Overview[edit]

In Islamic theology, Razi's major work was the Tafsir-e Kabir (The Great Commentary), his eight-volume Tafsir (exegesis) on the Qur'an, also named as Mafatih al-Ghayb (The Keys to the Unknown). This work contains much of philosophical interest.

One of [his] major concerns was the self-sufficiency of the intellect. [...] [He] believed [that] proofs based on tradition (hadith) could never lead to certainty (yaqin) but only to presumption (zann), a key distinction in Islamic thought. [...] [However] his acknowledgement of the primacy of the Qur'an grew with his years. [...] [Al-Razi's rationalism] undoubtedly holds an important place in the debate in the Islamic tradition on the harmonization of reason and revelation.
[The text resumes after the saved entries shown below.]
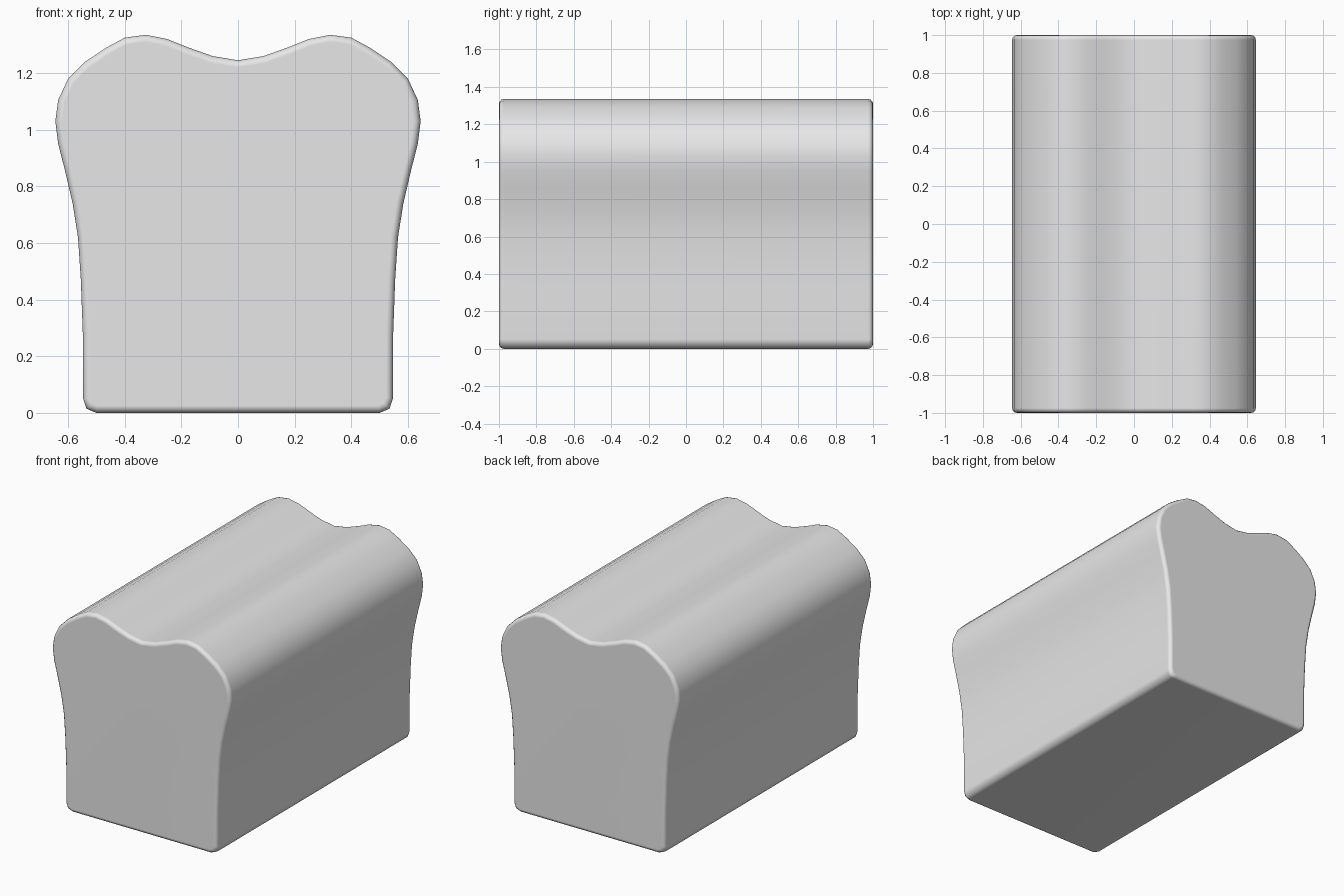
import bpy
import bmesh
import math

if "Cube" in bpy.data.objects:
    bpy.data.objects.remove(bpy.data.objects["Cube"], do_unlink=True)

# Plain grey material
grey = bpy.data.materials.new("light grey")
grey.use_nodes = True
colour = (0.8, 0.8, 0.8, 1)
grey.diffuse_color = colour
grey.node_tree.nodes["Principled BSDF"].inputs["Base Color"].default_value = colour

# Half outline of the loaf, from the top dip down to the rounded bottom corner
half = [(0, 1.245), (0.09, 1.26), (0.175, 1.29), (0.25, 1.32), (0.325, 1.335),
        (0.4, 1.325), (0.465, 1.29), (0.54, 1.24), (0.6, 1.18), (0.635, 1.105),
        (0.645, 1.03), (0.635, 0.95), (0.612, 0.86), (0.584, 0.74),
        (0.565, 0.62), (0.555, 0.47), (0.548, 0.28), (0.547, 0.05),
        (0.535, 0.015), (0.5, 0)]
outline = half + [(-x, z) for x, z in reversed(half[1:])]

# Loaf body: extrude the outline along y and round the rims of both ends
bm = bmesh.new()
face = bm.faces.new([bm.verts.new((x, -1, z)) for x, z in outline])
new = bmesh.ops.extrude_face_region(bm, geom=[face], use_keep_orig=True)["geom"]
bmesh.ops.translate(bm, vec=(0, 2, 0),
                    verts=[g for g in new if isinstance(g, bmesh.types.BMVert)])
bmesh.ops.recalc_face_normals(bm, faces=bm.faces)
rims = [e for e in bm.edges if abs(e.verts[0].co.y - e.verts[1].co.y) < 0.01]
bmesh.ops.bevel(bm, geom=rims, offset=0.025, segments=3, profile=0.5,
                affect='EDGES', clamp_overlap=True)
mesh = bpy.data.meshes.new("bread_loaf")
bm.to_mesh(mesh)
bm.free()
mesh.materials.append(grey)
loaf = bpy.data.objects.new("bread_loaf", mesh)
bpy.context.collection.objects.link(loaf)

# Smooth shading with flat ends
bpy.context.view_layer.objects.active = loaf
loaf.select_set(True)
bpy.ops.object.shade_smooth_by_angle(angle=math.radians(60))
normals = loaf.modifiers.new("weighted_normals", 'WEIGHTED_NORMAL')
normals.keep_sharp = True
In his later years, he also showed interest in mysticism, although this never formed a significant part of his thought.[2]

See also[edit]

References[edit]

  1. ^ Qur'anic Studies - An Introduction to the Science of Tafsir
  2. ^ John Cooper (1998), "al-Razi, Fakhr al-Din (1149-1209)", Routledge Encyclopedia of Philosophy (Routledge), retrieved 2010-03-07